Source texts of formatted documents
........

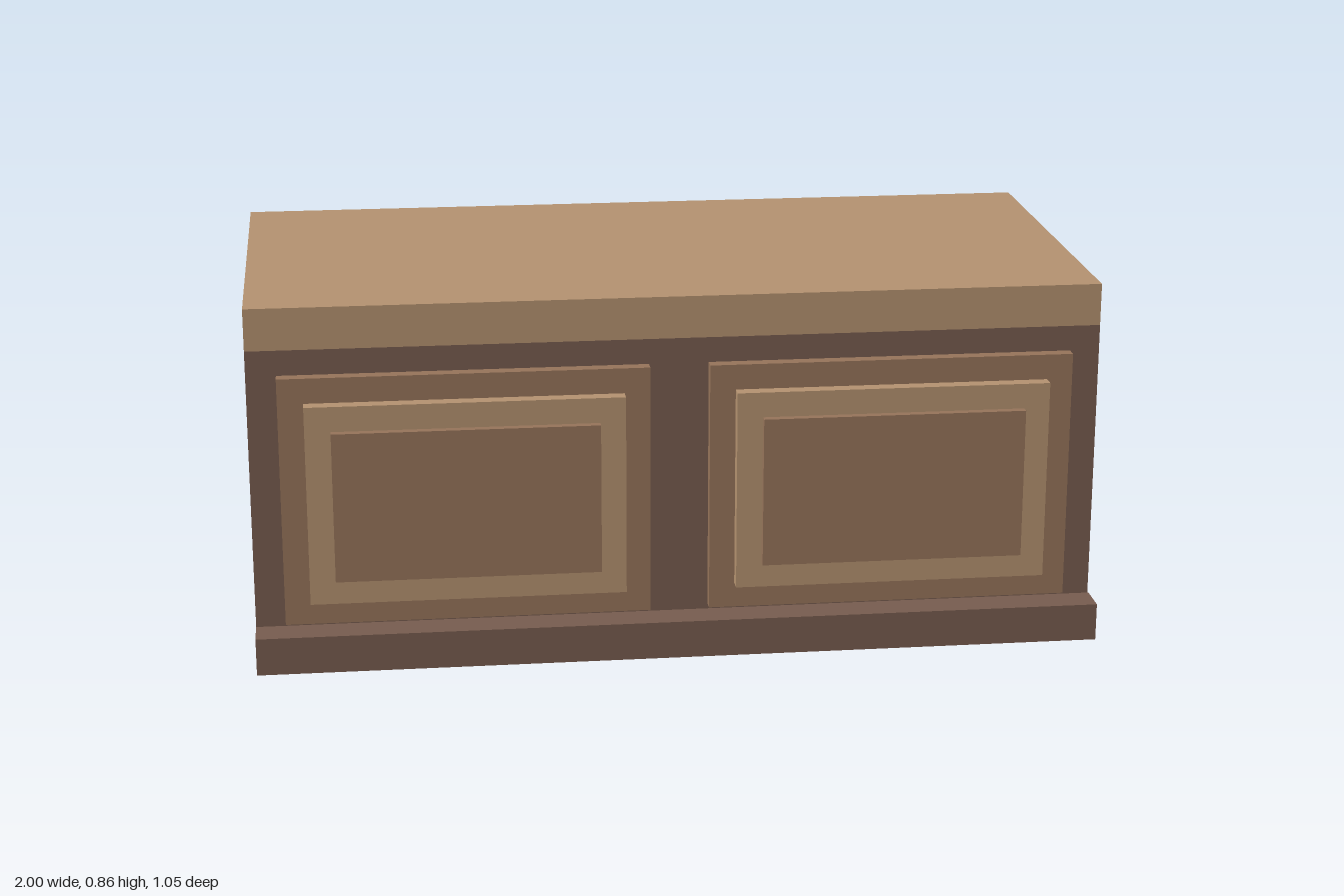
import * as THREE from 'three';

export function createModel() {
  const darkWood = new THREE.MeshStandardMaterial({ color: 0x775c4f });
  const midWood = new THREE.MeshStandardMaterial({ color: 0x96745a });
  const lightWood = new THREE.MeshStandardMaterial({ color: 0xb49270 });
  darkWood.name = 'darkWood';
  midWood.name = 'midWood';
  lightWood.name = 'lightWood';

  const group = new THREE.Group();
  group.name = 'cabinet';

  // Box given by its lower and upper limits on each axis
  function box(name, material, [x0, x1], [y0, y1], [z0, z1], parent = group) {
    const mesh = new THREE.Mesh(new THREE.BoxGeometry(x1 - x0, y1 - y0, z1 - z0), material);
    mesh.position.set((x0 + x1) / 2, (y0 + y1) / 2, (z0 + z1) / 2);
    mesh.name = name;
    parent.add(mesh);
  }

  // Carcass, worktop and the plinth standing just in front
  box('body', darkWood, [-1, 1], [0, 0.76], [-0.525, 0.435]);
  box('top', lightWood, [-1, 1], [0.76, 0.86], [-0.525, 0.435]);
  box('plinth', darkWood, [-1, 1], [0, 0.09], [0.445, 0.525]);

  // Two doors, each of three stepped panels
  for (const side of [-1, 1]) {
    const door = new THREE.Group();
    door.name = side > 0 ? 'leftDoor' : 'rightDoor';
    door.position.set(side * 0.5, 0.4, 0);
    box('doorFrame', midWood, [-0.43, 0.43], [-0.3, 0.3], [0.435, 0.465], door);
    box('doorMoulding', lightWood, [-0.37, 0.37], [-0.24, 0.24], [0.465, 0.497], door);
    box('doorPanel', midWood, [-0.31, 0.31], [-0.18, 0.18], [0.497, 0.516], door);
    group.add(door);
  }
  return group;
}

........

• _Task_: Please copy every line from the entries that includes the word "function".

• _Final answer_:
export function createModel() {
  function box(name, material, [x0, x1], [y0, y1], [z0, z1], parent = group) {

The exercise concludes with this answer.